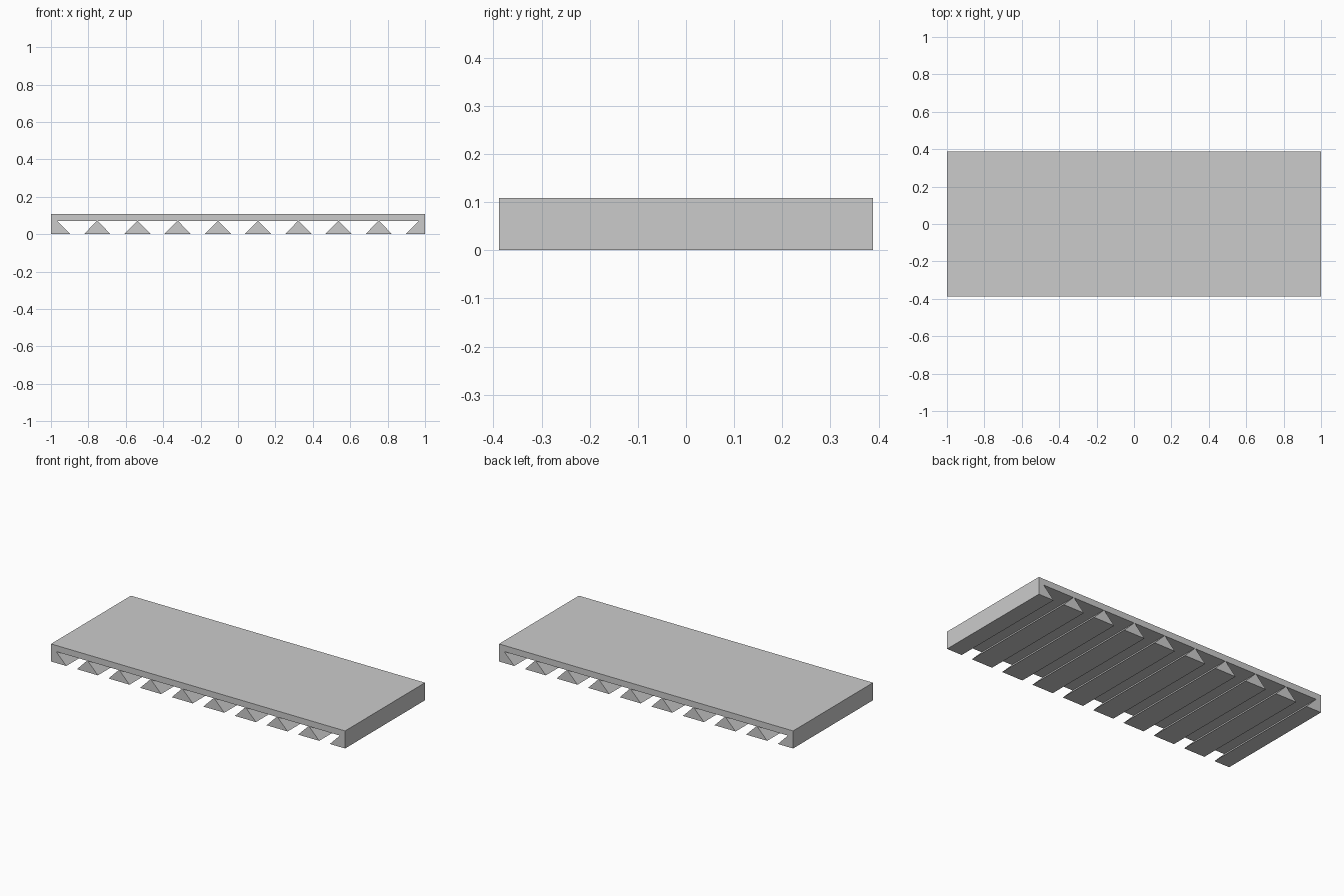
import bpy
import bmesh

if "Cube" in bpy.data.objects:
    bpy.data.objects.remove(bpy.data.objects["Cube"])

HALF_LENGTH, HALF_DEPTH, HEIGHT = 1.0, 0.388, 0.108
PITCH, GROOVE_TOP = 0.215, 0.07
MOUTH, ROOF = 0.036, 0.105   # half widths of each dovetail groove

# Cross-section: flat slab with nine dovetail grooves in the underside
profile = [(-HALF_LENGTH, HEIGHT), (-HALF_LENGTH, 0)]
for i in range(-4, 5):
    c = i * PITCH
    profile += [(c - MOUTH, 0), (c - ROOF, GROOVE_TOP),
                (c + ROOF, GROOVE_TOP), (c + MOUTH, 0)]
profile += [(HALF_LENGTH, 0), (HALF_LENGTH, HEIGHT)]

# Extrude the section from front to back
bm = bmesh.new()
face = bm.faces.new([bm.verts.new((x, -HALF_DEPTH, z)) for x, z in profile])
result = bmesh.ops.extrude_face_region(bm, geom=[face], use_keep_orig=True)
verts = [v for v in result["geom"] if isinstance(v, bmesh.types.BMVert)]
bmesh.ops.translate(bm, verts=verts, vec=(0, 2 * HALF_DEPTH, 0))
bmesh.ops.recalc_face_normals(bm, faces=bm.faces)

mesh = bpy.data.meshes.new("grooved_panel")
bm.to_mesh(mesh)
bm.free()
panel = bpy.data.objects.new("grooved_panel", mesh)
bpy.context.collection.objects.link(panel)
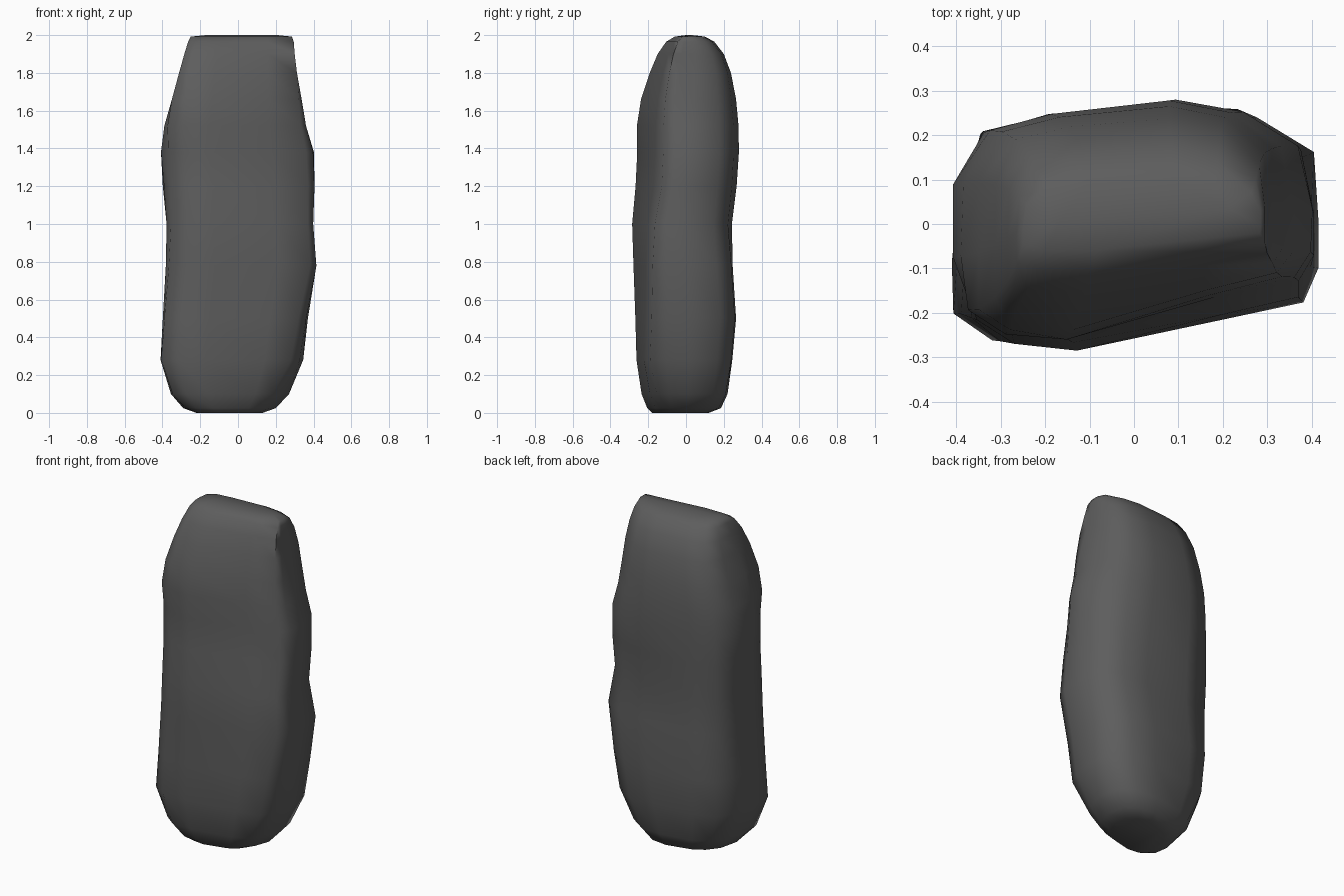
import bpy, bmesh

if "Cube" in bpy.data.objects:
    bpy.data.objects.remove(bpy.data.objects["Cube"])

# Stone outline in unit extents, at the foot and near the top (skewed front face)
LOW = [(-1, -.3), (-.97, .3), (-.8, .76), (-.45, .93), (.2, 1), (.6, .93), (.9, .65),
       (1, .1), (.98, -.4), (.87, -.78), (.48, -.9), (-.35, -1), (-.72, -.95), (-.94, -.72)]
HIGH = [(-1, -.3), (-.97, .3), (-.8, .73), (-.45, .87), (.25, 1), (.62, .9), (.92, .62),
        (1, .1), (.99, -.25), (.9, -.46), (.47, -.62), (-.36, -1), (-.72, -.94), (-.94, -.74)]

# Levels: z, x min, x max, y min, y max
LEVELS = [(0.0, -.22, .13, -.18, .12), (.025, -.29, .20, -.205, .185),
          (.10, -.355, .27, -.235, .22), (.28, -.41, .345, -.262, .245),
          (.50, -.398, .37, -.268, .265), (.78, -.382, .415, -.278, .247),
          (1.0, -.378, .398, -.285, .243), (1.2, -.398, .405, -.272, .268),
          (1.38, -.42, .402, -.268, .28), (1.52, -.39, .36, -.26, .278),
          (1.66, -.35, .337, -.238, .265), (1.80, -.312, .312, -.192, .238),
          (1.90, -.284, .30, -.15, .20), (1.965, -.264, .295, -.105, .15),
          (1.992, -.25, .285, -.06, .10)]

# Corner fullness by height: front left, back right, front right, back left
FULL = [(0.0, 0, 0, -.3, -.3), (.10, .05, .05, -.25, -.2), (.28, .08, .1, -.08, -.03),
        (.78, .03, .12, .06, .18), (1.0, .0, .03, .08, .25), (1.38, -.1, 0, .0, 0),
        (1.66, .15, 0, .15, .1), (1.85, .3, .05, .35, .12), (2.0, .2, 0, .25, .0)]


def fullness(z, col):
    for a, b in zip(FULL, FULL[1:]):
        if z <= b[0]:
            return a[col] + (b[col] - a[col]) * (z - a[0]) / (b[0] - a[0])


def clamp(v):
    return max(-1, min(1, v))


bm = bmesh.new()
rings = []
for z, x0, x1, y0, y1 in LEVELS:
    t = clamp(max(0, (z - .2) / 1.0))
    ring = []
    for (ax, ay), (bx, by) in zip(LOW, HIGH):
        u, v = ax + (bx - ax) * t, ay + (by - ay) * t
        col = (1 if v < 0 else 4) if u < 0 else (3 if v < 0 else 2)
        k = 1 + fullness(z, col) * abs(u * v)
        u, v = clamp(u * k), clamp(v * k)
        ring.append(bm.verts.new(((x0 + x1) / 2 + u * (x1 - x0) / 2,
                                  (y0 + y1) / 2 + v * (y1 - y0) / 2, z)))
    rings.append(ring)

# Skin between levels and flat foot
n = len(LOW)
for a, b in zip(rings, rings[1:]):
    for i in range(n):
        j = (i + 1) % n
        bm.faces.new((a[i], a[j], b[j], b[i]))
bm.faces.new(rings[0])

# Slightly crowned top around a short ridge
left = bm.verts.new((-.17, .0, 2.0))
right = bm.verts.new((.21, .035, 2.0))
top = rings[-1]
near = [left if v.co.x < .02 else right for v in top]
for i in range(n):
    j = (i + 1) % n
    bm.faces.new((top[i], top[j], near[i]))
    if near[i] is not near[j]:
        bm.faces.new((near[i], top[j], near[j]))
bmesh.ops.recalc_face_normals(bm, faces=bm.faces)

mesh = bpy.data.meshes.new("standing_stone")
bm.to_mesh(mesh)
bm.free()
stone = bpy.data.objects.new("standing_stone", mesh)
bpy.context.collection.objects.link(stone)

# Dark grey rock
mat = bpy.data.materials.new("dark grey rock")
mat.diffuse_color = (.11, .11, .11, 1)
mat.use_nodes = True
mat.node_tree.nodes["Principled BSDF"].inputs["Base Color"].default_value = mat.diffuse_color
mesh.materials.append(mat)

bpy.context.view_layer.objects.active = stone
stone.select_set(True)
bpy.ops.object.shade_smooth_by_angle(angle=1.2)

* [ACTIVITY]: Extract from the listing above the lines between the line containing "for (ax, ay), (bx, by)" and the line containing "# Slightly crowned top around a short ridge", keeping both of those lines. Output nothing else.

* [TASK ANSWER]:
    for (ax, ay), (bx, by) in zip(LOW, HIGH):
        u, v = ax + (bx - ax) * t, ay + (by - ay) * t
        col = (1 if v < 0 else 4) if u < 0 else (3 if v < 0 else 2)
        k = 1 + fullness(z, col) * abs(u * v)
        u, v = clamp(u * k), clamp(v * k)
        ring.append(bm.verts.new(((x0 + x1) / 2 + u * (x1 - x0) / 2,
                                  (y0 + y1) / 2 + v * (y1 - y0) / 2, z)))
    rings.append(ring)

# Skin between levels and flat foot
n = len(LOW)
for a, b in zip(rings, rings[1:]):
    for i in range(n):
        j = (i + 1) % n
        bm.faces.new((a[i], a[j], b[j], b[i]))
bm.faces.new(rings[0])

# Slightly crowned top around a short ridge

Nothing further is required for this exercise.